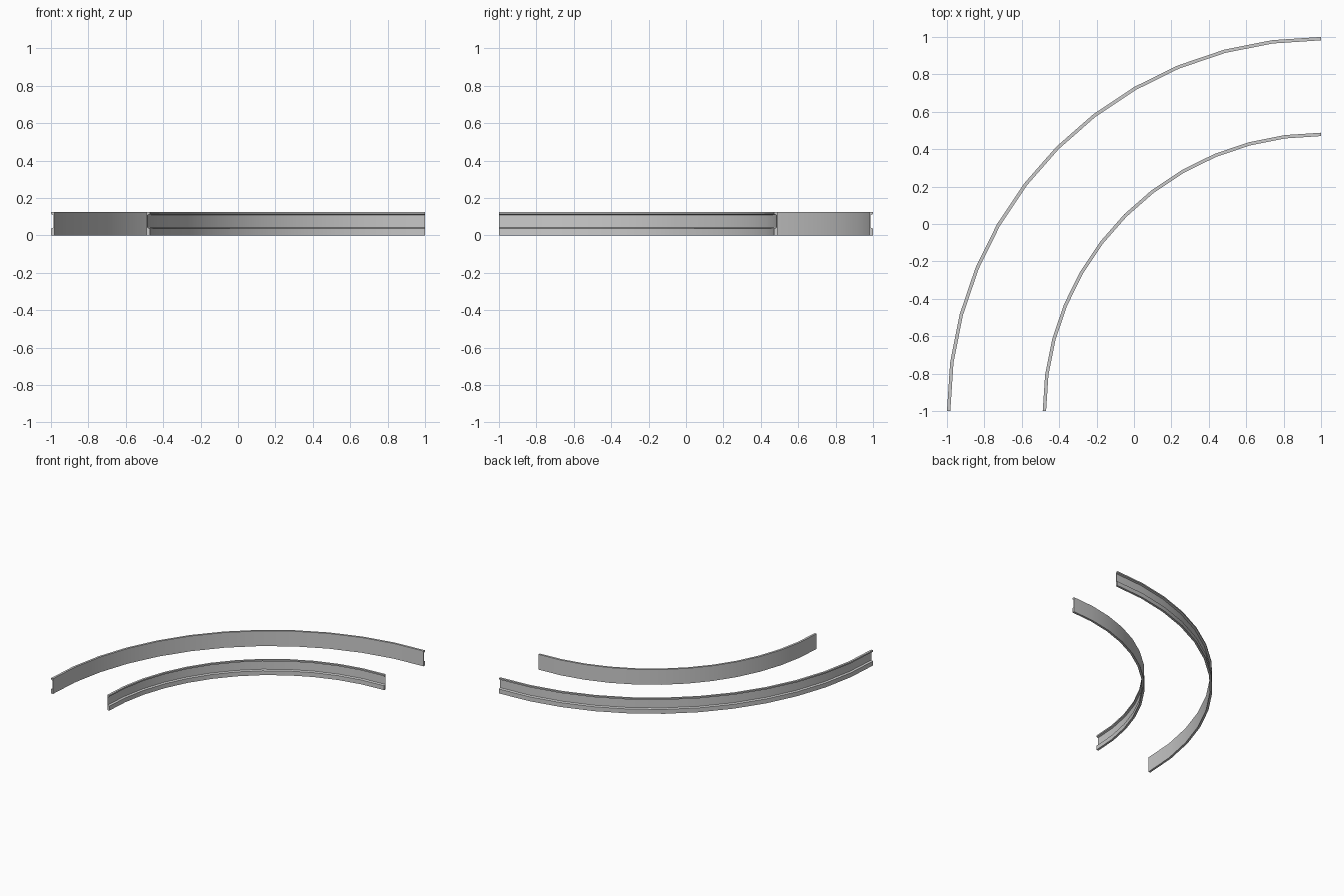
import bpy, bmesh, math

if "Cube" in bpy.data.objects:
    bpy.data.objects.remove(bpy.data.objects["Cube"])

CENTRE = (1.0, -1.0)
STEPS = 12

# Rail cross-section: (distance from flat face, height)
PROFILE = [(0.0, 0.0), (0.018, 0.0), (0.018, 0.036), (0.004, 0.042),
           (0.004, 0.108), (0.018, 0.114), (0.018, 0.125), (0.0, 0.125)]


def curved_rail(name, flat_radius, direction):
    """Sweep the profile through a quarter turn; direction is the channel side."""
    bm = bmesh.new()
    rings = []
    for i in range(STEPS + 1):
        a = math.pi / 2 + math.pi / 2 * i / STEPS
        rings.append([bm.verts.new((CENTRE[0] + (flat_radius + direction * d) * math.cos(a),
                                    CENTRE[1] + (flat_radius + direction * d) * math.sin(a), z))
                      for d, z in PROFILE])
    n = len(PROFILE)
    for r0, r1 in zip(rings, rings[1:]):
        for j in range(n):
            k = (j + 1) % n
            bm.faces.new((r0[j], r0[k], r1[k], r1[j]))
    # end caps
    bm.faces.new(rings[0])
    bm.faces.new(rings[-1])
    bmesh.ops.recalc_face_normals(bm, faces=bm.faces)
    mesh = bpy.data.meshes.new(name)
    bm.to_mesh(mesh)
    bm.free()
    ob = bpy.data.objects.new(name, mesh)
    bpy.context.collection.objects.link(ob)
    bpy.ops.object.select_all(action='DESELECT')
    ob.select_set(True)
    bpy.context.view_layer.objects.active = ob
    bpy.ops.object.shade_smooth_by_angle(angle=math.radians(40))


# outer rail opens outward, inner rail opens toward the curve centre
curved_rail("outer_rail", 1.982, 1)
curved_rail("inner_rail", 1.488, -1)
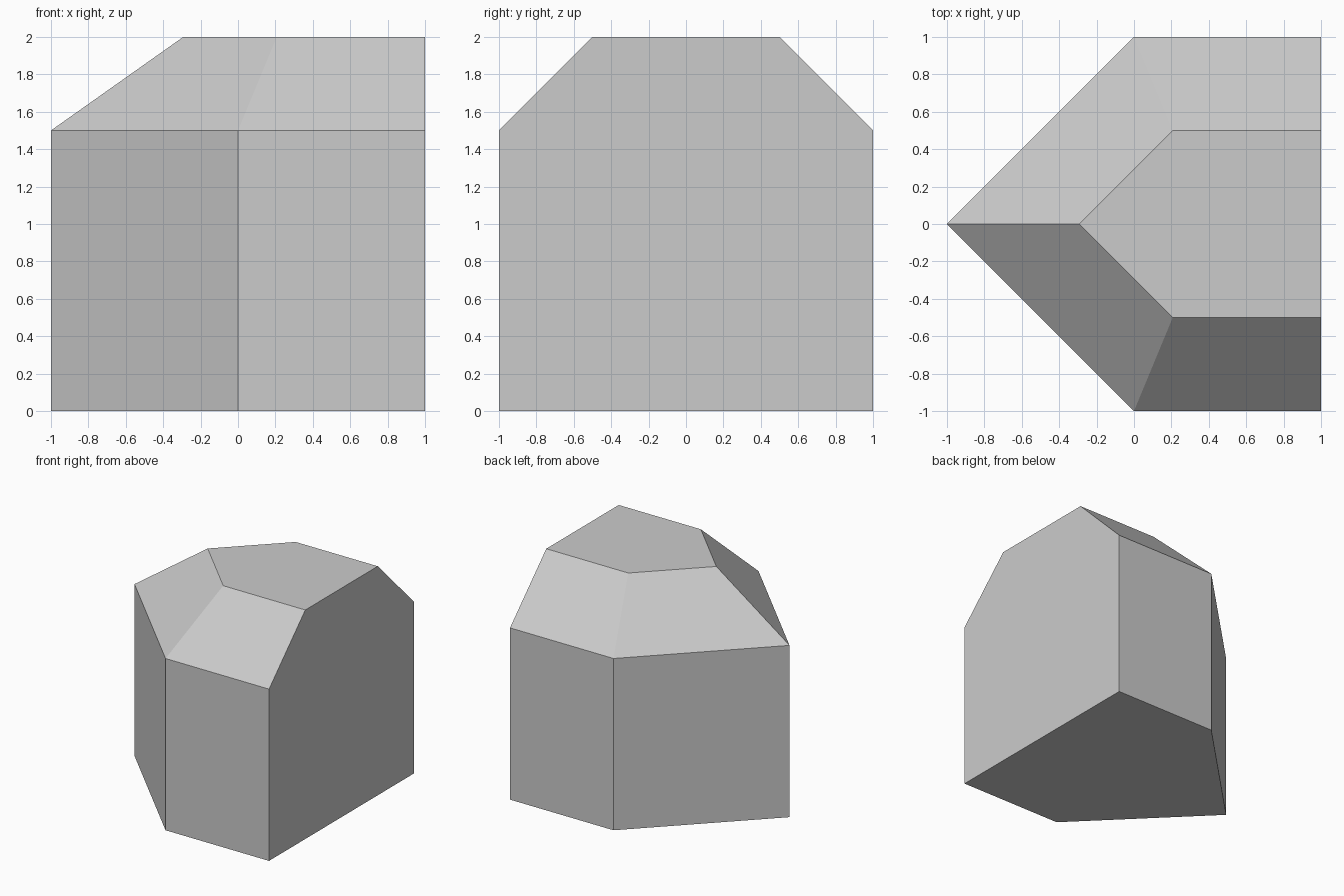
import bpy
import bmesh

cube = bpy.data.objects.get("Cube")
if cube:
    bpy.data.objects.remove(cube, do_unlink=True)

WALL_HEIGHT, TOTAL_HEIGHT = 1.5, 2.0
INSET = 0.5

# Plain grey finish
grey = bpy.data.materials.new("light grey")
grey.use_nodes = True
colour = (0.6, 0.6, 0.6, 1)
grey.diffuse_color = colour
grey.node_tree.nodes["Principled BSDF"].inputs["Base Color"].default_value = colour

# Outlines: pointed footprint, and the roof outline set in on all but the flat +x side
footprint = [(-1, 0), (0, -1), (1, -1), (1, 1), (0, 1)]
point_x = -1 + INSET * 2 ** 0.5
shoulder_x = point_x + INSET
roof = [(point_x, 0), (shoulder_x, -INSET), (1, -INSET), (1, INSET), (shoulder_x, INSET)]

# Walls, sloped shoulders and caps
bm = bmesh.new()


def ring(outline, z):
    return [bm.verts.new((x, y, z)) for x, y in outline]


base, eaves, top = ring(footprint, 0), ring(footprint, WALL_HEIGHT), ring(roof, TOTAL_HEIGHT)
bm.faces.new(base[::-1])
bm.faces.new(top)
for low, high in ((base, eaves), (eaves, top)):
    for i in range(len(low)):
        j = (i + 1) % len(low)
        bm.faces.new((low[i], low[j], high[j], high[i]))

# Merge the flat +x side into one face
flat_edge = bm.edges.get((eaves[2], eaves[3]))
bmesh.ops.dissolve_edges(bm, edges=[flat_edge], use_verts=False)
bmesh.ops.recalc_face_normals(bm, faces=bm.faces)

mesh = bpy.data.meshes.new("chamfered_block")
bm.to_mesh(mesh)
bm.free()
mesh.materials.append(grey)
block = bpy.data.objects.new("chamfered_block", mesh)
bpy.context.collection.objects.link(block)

------------------------

> Work item
Please give the records above again exactly as they stand, with no pictures.

> Result of the exercise
import bpy, bmesh, math

if "Cube" in bpy.data.objects:
    bpy.data.objects.remove(bpy.data.objects["Cube"])

CENTRE = (1.0, -1.0)
STEPS = 12

# Rail cross-section: (distance from flat face, height)
PROFILE = [(0.0, 0.0), (0.018, 0.0), (0.018, 0.036), (0.004, 0.042),
           (0.004, 0.108), (0.018, 0.114), (0.018, 0.125), (0.0, 0.125)]


def curved_rail(name, flat_radius, direction):
    """Sweep the profile through a quarter turn; direction is the channel side."""
    bm = bmesh.new()
    rings = []
    for i in range(STEPS + 1):
        a = math.pi / 2 + math.pi / 2 * i / STEPS
        rings.append([bm.verts.new((CENTRE[0] + (flat_radius + direction * d) * math.cos(a),
                                    CENTRE[1] + (flat_radius + direction * d) * math.sin(a), z))
                      for d, z in PROFILE])
    n = len(PROFILE)
    for r0, r1 in zip(rings, rings[1:]):
        for j in range(n):
            k = (j + 1) % n
            bm.faces.new((r0[j], r0[k], r1[k], r1[j]))
    # end caps
    bm.faces.new(rings[0])
    bm.faces.new(rings[-1])
    bmesh.ops.recalc_face_normals(bm, faces=bm.faces)
    mesh = bpy.data.meshes.new(name)
    bm.to_mesh(mesh)
    bm.free()
    ob = bpy.data.objects.new(name, mesh)
    bpy.context.collection.objects.link(ob)
    bpy.ops.object.select_all(action='DESELECT')
    ob.select_set(True)
    bpy.context.view_layer.objects.active = ob
    bpy.ops.object.shade_smooth_by_angle(angle=math.radians(40))


# outer rail opens outward, inner rail opens toward the curve centre
curved_rail("outer_rail", 1.982, 1)
curved_rail("inner_rail", 1.488, -1)
import bpy
import bmesh

cube = bpy.data.objects.get("Cube")
if cube:
    bpy.data.objects.remove(cube, do_unlink=True)

WALL_HEIGHT, TOTAL_HEIGHT = 1.5, 2.0
INSET = 0.5

# Plain grey finish
grey = bpy.data.materials.new("light grey")
grey.use_nodes = True
colour = (0.6, 0.6, 0.6, 1)
grey.diffuse_color = colour
grey.node_tree.nodes["Principled BSDF"].inputs["Base Color"].default_value = colour

# Outlines: pointed footprint, and the roof outline set in on all but the flat +x side
footprint = [(-1, 0), (0, -1), (1, -1), (1, 1), (0, 1)]
point_x = -1 + INSET * 2 ** 0.5
shoulder_x = point_x + INSET
roof = [(point_x, 0), (shoulder_x, -INSET), (1, -INSET), (1, INSET), (shoulder_x, INSET)]

# Walls, sloped shoulders and caps
bm = bmesh.new()


def ring(outline, z):
    return [bm.verts.new((x, y, z)) for x, y in outline]


base, eaves, top = ring(footprint, 0), ring(footprint, WALL_HEIGHT), ring(roof, TOTAL_HEIGHT)
bm.faces.new(base[::-1])
bm.faces.new(top)
for low, high in ((base, eaves), (eaves, top)):
    for i in range(len(low)):
        j = (i + 1) % len(low)
        bm.faces.new((low[i], low[j], high[j], high[i]))

# Merge the flat +x side into one face
flat_edge = bm.edges.get((eaves[2], eaves[3]))
bmesh.ops.dissolve_edges(bm, edges=[flat_edge], use_verts=False)
bmesh.ops.recalc_face_normals(bm, faces=bm.faces)

mesh = bpy.data.meshes.new("chamfered_block")
bm.to_mesh(mesh)
bm.free()
mesh.materials.append(grey)
block = bpy.data.objects.new("chamfered_block", mesh)
bpy.context.collection.objects.link(block)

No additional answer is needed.